- The race 2011
- All about the race
Place de la Promenade© Mairie d’Aigurande
• Stage town on 1 previous occasion
• 1, 700 inhabitants
• Cantonal subdivision of Indre (36)
Principal town of the canton, Aigurande is situated on the administrative border between the Indre and Creuse departments, and has spent a long time playing hide-and-seek between the Marche and Berry regions. With a high point of 440 metres, the municipality enjoys the fresh open air of the lush and varied landscape of the Berrichonne countryside so dear to the writer George Sand. Two rivers – the Bouzanne and the Vauvre – have their source in Aigurande, and the number of wells in the town remind you that Aigurande got its name from the old Gallic word ’equoranda’, meaning ’the end of the water’.
From its past, Aigurande has kept the ruins of its feudal castle, the Notre-Dame church (eleventh-fourteenth century) and the eighteenth-century Notre-Dame de la Bouzanne chapel. But Aigurande is also about living in the present, and boasts a number of shops and small businesses, an ultra-modern printing press and a dynamic environment in which to live. And it’s looking to the future, too, of course: recent additions to the town include a new nursery school, a new public services building and a new health centre.

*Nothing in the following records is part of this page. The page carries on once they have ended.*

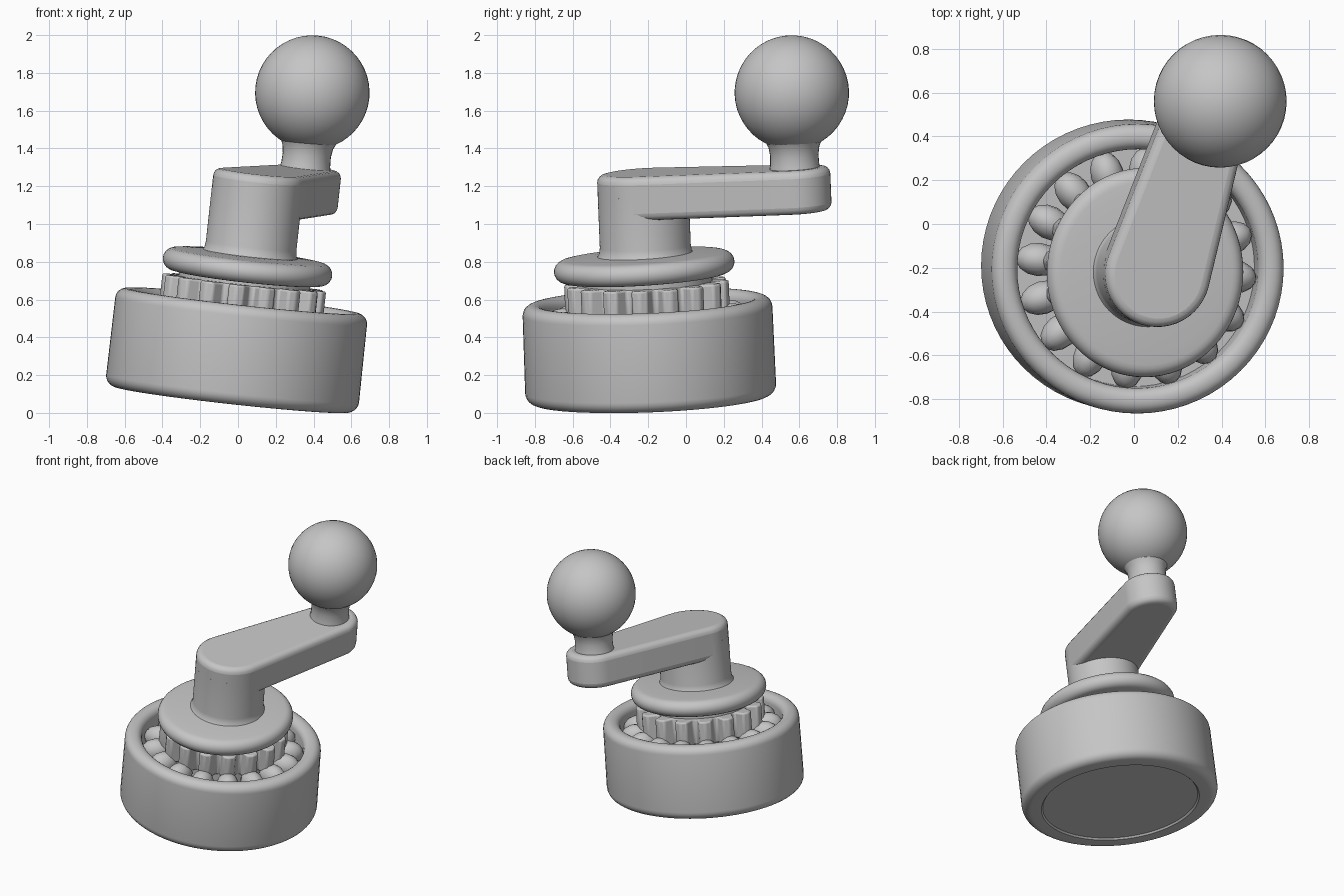
import bpy, bmesh, math
from mathutils import Matrix, Vector

if "Cube" in bpy.data.objects:
    bpy.data.objects.remove(bpy.data.objects["Cube"])

grey = bpy.data.materials.new("plain grey")
grey.diffuse_color = (0.56, 0.56, 0.56, 1)
grey.use_nodes = True
grey.node_tree.nodes["Principled BSDF"].inputs["Base Color"].default_value = grey.diffuse_color

# Everything is built upright, then leaned over on a common axis
UP = Vector((0.11, -0.04, 1)).normalized()
LEAN = Matrix.Translation((-0.035, -0.185, 0.07)) @ \
    Vector((0, 0, 1)).rotation_difference(UP).to_matrix().to_4x4()


def finish(name, bm, bevel=0, angle=40):
    bmesh.ops.recalc_face_normals(bm, faces=bm.faces)
    mesh = bpy.data.meshes.new(name)
    bm.to_mesh(mesh)
    bm.free()
    mesh.materials.append(grey)
    ob = bpy.data.objects.new(name, mesh)
    bpy.context.collection.objects.link(ob)
    ob.matrix_world = LEAN
    if bevel:
        mod = ob.modifiers.new("round", 'BEVEL')
        mod.width, mod.segments, mod.limit_method = bevel, 4, 'ANGLE'
        mod.angle_limit = math.radians(40)
    bpy.ops.object.select_all(action='DESELECT')
    ob.select_set(True)
    bpy.context.view_layer.objects.active = ob
    bpy.ops.object.shade_smooth_by_angle(angle=math.radians(angle))
    return ob


def lathe(name, profile, centre=(0, 0), steps=72):
    """Spin (radius, height) points round a vertical axis."""
    bm = bmesh.new()
    vs = [bm.verts.new((r, 0, h)) for r, h in profile]
    es = [bm.edges.new(p) for p in zip(vs, vs[1:])]
    bmesh.ops.spin(bm, geom=vs + es, cent=(0, 0, 0), axis=(0, 0, 1),
                   angle=math.tau, steps=steps)
    bmesh.ops.remove_doubles(bm, verts=bm.verts, dist=1e-5)
    bmesh.ops.translate(bm, verts=bm.verts, vec=(*centre, 0))
    return finish(name, bm)


def prism(name, outline, z0, z1, bevel, slope=0):
    """Extrude a flat outline between two heights, rising along y by slope."""
    bm = bmesh.new()
    face = bm.faces.new([bm.verts.new((x, y, z0 + slope * y)) for x, y in outline])
    new = bmesh.ops.extrude_face_region(bm, geom=[face])["geom"]
    bmesh.ops.translate(bm, vec=(0, 0, z1 - z0),
                        verts=[v for v in new if isinstance(v, bmesh.types.BMVert)])
    return finish(name, bm, bevel)


def arc(r, h, rad, a0, a1, n=6):
    """Rounded corner for a lathe profile."""
    return [(r + rad * math.cos(math.radians(a0 + (a1 - a0) * i / n)),
             h + rad * math.sin(math.radians(a0 + (a1 - a0) * i / n)))
            for i in range(n + 1)]


# Drum: recessed base, rounded outer wall and rim, open top with inner floor
drum = lathe("drum", [(0, 0.012), (0.53, 0.012), (0.54, 0.0)]
             + arc(0.61, 0.06, 0.06, -90, 0) + arc(0.612, 0.472, 0.055, 0, 90)
             + arc(0.602, 0.475, 0.052, 90, 180) + [(0.548, 0.34), (0, 0.34)])
drum.matrix_world = LEAN @ Matrix.Diagonal((1.005, 0.992, 1, 1))

# Ring of rollers lying between the core and the drum wall
bm = bmesh.new()
for i in range(16):
    m = Matrix.Rotation(math.tau * i / 16 - 0.09, 4, 'Z') @ \
        Matrix.Translation((0.45, 0, 0.415)) @ Matrix.Diagonal((0.105, 0.076, 0.085, 1))
    bmesh.ops.create_uvsphere(bm, u_segments=14, v_segments=8, radius=1, matrix=m)
finish("rollers", bm)

# Toothed wheel under the collar
teeth = 16
wheel = []
for i in range(teeth):
    for r, f in ((0.355, -0.25), (0.355, -0.05), (0.425, 0.05), (0.44, 0.3), (0.425, 0.55)):
        a = math.tau * (i + f - 0.3) / teeth - 0.09
        wheel.append((r * math.cos(a), r * math.sin(a)))
prism("toothed_wheel", wheel, 0.44, 0.625, 0.012)
lathe("core", [(0, 0.33), (0.35, 0.33), (0.35, 0.67), (0, 0.67)])

# Collar: thick disc with rounded edge, rising gently to the post,
# slightly oval and with a little extra tilt
collar = lathe("collar", [(0, -0.055)] + arc(0.407, 0, 0.058, -90, 90, 10)
               + [(0.36, 0.061), (0.28, 0.067), (0, 0.075)])
collar.matrix_world = LEAN @ Matrix.Translation((0.008, -0.008, 0.71)) @ \
    Matrix.Rotation(0.025, 4, 'X') @ Matrix.Diagonal((0.97, 1.03, 1, 1))

# Post with a small fillet where it meets the collar
BASE = Vector((0.015, 0.002))
lathe("post", [(0, 0.75), (0.26, 0.765), (0.245, 0.79), (0.241, 0.82),
               (0.241, 1.10), (0, 1.10)], BASE)

# Crank arm: two round ends joined by tangents, flush with the post
END = Vector((0.268, 0.815))
R0, R1 = 0.241, 0.182
axis = END - BASE
heading = math.atan2(axis.y, axis.x)
spread = math.acos((R0 - R1) / axis.length)
outline = []
for c, r, a0, a1 in ((END, R1, -spread, spread),
                     (BASE, R0, spread, math.tau - spread)):
    for i in range(25):
        a = heading + a0 + (a1 - a0) * i / 24
        outline.append((c.x + r * math.cos(a), c.y + r * math.sin(a)))
prism("crank_arm", outline, 0.98, 1.213, 0.04, 0.024)

# Neck flaring into the knob, and the ball knob
lathe("neck", [(0, 1.20), (0.14, 1.20), (0.13, 1.25), (0.128, 1.30),
               (0.135, 1.345), (0.15, 1.375), (0, 1.40)], (0.257, 0.81), 32)
bm = bmesh.new()
bmesh.ops.create_uvsphere(bm, u_segments=48, v_segments=24, radius=0.303,
                          matrix=Matrix.Translation((0.25, 0.81, 1.632)))
finish("ball_knob", bm)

The small village of Indre has only been part of the Tour de France route in recent years. But it can already pride itself on the particular link that it has established with Mark Cavendish, who holds the exceptional record of having won 15 stages of the race in three years. Indeed, in 2008 the peloton set off from Aigurande for the 6th stage, just after the first victory of Cavendish on the Tour in Châteauroux. And although it was not mentioned as one of the stages of the 2009 Tour, the race’s cyclists passed through the village once more on the route between Limoges and Issoudun where «Cav» raised his arms yet again!
Lake Pavin - The 7,000-year-old Lake Pavin is the youngest crater lake in metropolitan, but one of the Auvergne’s deepest, most beautiful and most mysterious lakes© OT Sancy
• Stage site on 3 previous occasions
• Winter sports resort of Puy-de-Dôme (63)
• Part of the commune of Besse-et-Saint-Anastaise (1, 700 inhabitants)
This year, the Super-Besse ski resort, in the massif du Sancy, at an altitude of 1,350-1,850 metres, celebrates its 50th birthday. The resort boasts 45 kilometres of ski-run (with nearby Mont-Dore’s 43 kilometres also within easy reach) and 260 snow canons, as well as offering cross-country skiing. During the summer, its position at the heart of the Auvergne national park opens it up to a host of other sports: horse-riding, fishing, swimming, as well as hiking and mountain biking on the newly improved tracks. And in winter, apart from the skiing, Super-Besse is also home to the final round of the Andros Trophy ice-driving championships. Situated seven kilometres down from the resort, the maze of narrow cobbled streets that is the mediaeval and Renaissance town of Besse-et-Saint-Anastaise celebrates its rich history. The ski museum here displays a large collection of wooden skis collected from all over Europe, while each summer the Fête des Estives attracts thousands of visitors to watch the Salers cattle being led through the streets to finish up on the plateau next to Lake Pavin.
The finish will be judged at the end of a very steep slope as it was in 2008. Thirty years earlier, the Tour first visited Super-Besse, and this marked the start of Bernard Hinault’s long relationship with the Grande Boucle (Big Loop). The stage was won by Paul Wellens, but the young French cyclist was already lying in ambush, in second place in the general classification, behind Joseph Bruyère. In 1996, Rolf Sorensen won the second stage of his career on the Tour de France in Super-Besse.